Climate projections

The Ebro Delta is an area extremely vulnerable to the impacts of climate change and poor management of the river basin, both in terms of the contribution of water flows and sediments.

The lack of water flow and sediments

Water flow and annual water contribution from the Ebro river show a significant decrease –near 30%- when comparing figures from before the Tortosa plant began operating (1912-2013) with those from after the large dams were built throughout the river basin (1980-2013).

The lack of water flow and sediments

The retention of sediment by dams and reservoirs in the Ebro basin causes the coastline to recede and speeds up the sinking of the deltaic marshes.

The challenges and the solutions

The main challenges identified in the Ebro Delta are agreement and consensus on the solutions to be carried out.

The main solutions to climate change and to the poor management of the Basin must be based on the contribution of flows and sediments (Nature-based Solutions)

The Secretariat for the Environment and Sustainability, in collaboration with the Platform for the Defense of the Ebro river, is promoting this exhibition which aims to show the impact of climate change on the evolution of one of the richest in biodiversity and, at the same time, most vulnerable deltaic systems in Europe: The Ebro Delta.

Curated by:

Secretaria de Medi Ambient
i Sostenibilitat

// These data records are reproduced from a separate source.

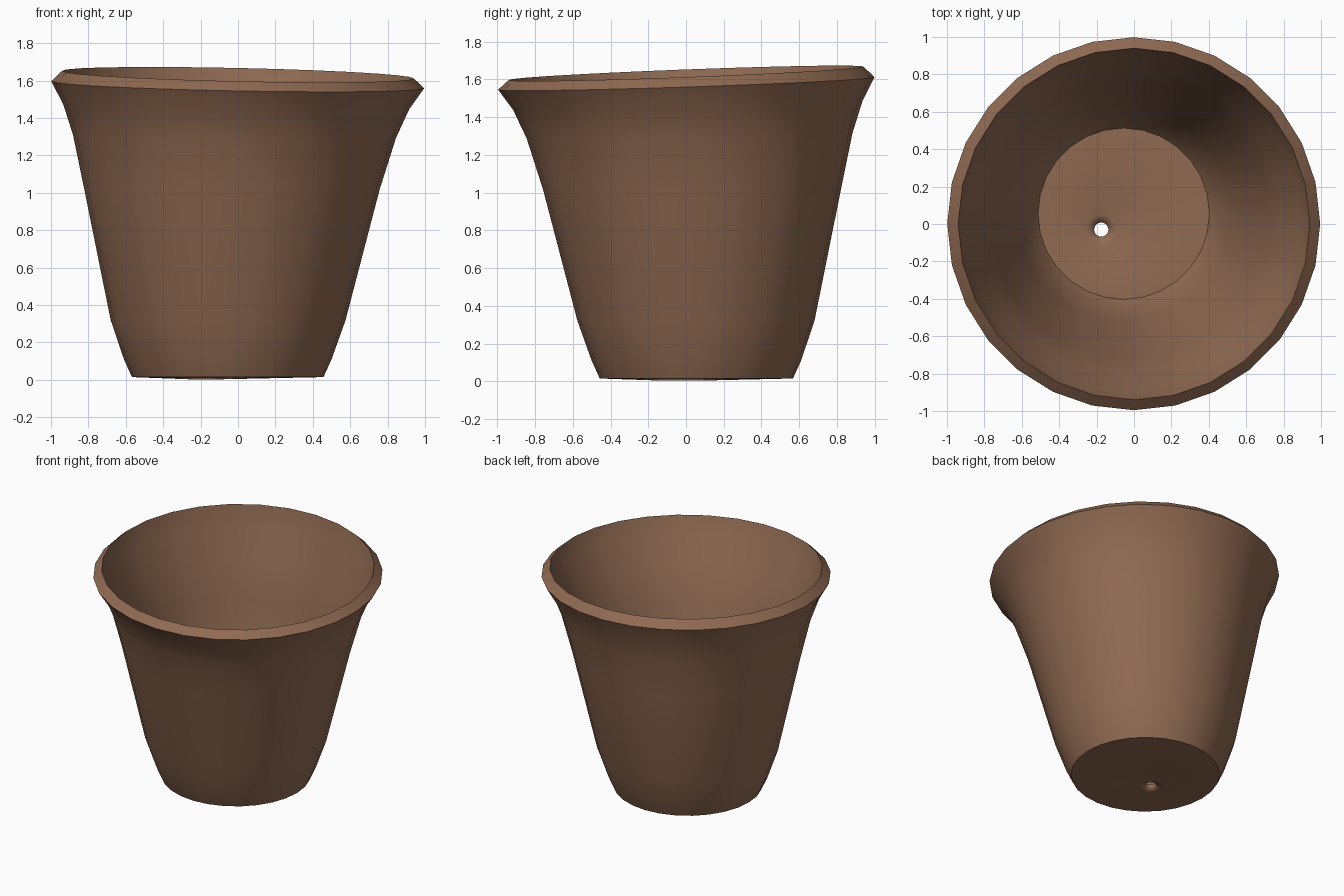
import bpy, bmesh, math
from mathutils import Vector

cube = bpy.data.objects.get("Cube")
if cube:
    bpy.data.objects.remove(cube, do_unlink=True)

SIDES = 28
RIM_HEIGHT = 1.6
BASE_SHIFT = Vector((-0.055, 0.055))   # the base sits off centre under the rim
TILT = Vector((-0.02, 0.035))          # the rim slopes gently
HOLE = Vector((-0.175, -0.03))

# Radius and height from the outer base, over the lip, down to the inner floor
outer_wall = [(0.512, 0.015), (0.555, 0.11), (0.628, 0.32), (0.79, 1.02),
              (0.863, 1.3), (0.925, 1.46)]
lip = [(0.997, 1.578), (0.94, 1.632)]
inner_wall = [(0.905, 1.5), (0.815, 1.3), (0.74, 1.02), (0.575, 0.32),
              (0.5, 0.12), (0.458, 0.06)]


def add_ring(bm, radius, height, centre=None):
    t = height / RIM_HEIGHT
    if centre is None:
        centre = BASE_SHIFT * max(0, 1 - t * t)
    ring = []
    for i in range(SIDES):
        a = math.tau * i / SIDES
        p = centre + radius * Vector((math.cos(a), math.sin(a)))
        ring.append(bm.verts.new((p.x, p.y, height + TILT.dot(p) * t ** 4)))
    return ring


def bridge(bm, lower, upper):
    for i in range(SIDES):
        j = (i + 1) % SIDES
        bm.faces.new((lower[i], lower[j], upper[j], upper[i]))


# Pot shell, closed through the drainage hole
bm = bmesh.new()
rings = [add_ring(bm, r, z) for r, z in outer_wall + lip + inner_wall]
rings += [add_ring(bm, r, z, HOLE) for r, z in
          [(0.08, 0.055), (0.038, 0.04), (0.038, 0.012), (0.08, 0.003)]]
for a, b in zip(rings, rings[1:] + rings[:1]):
    bridge(bm, a, b)
bmesh.ops.recalc_face_normals(bm, faces=bm.faces)

# Crisp edges at the base, the lip and the floor
floor_index = len(outer_wall + lip + inner_wall) - 1
lip_index = len(outer_wall)
for k in (0, lip_index, lip_index + 1, floor_index):
    for i in range(SIDES):
        bm.edges.get((rings[k][i], rings[k][(i + 1) % SIDES])).smooth = False
for face in bm.faces:
    face.smooth = True

mesh = bpy.data.meshes.new("flower_pot")
bm.to_mesh(mesh)
bm.free()
pot = bpy.data.objects.new("flower_pot", mesh)
bpy.context.collection.objects.link(pot)

# Brown clay
clay = bpy.data.materials.new("brown_clay")
clay.use_nodes = True
colour = (0.28, 0.145, 0.085, 1)
clay.diffuse_color = colour
clay.node_tree.nodes["Principled BSDF"].inputs["Base Color"].default_value = colour
mesh.materials.append(clay)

Conceptual design and content coordination:

In collaboration with:

Design and production: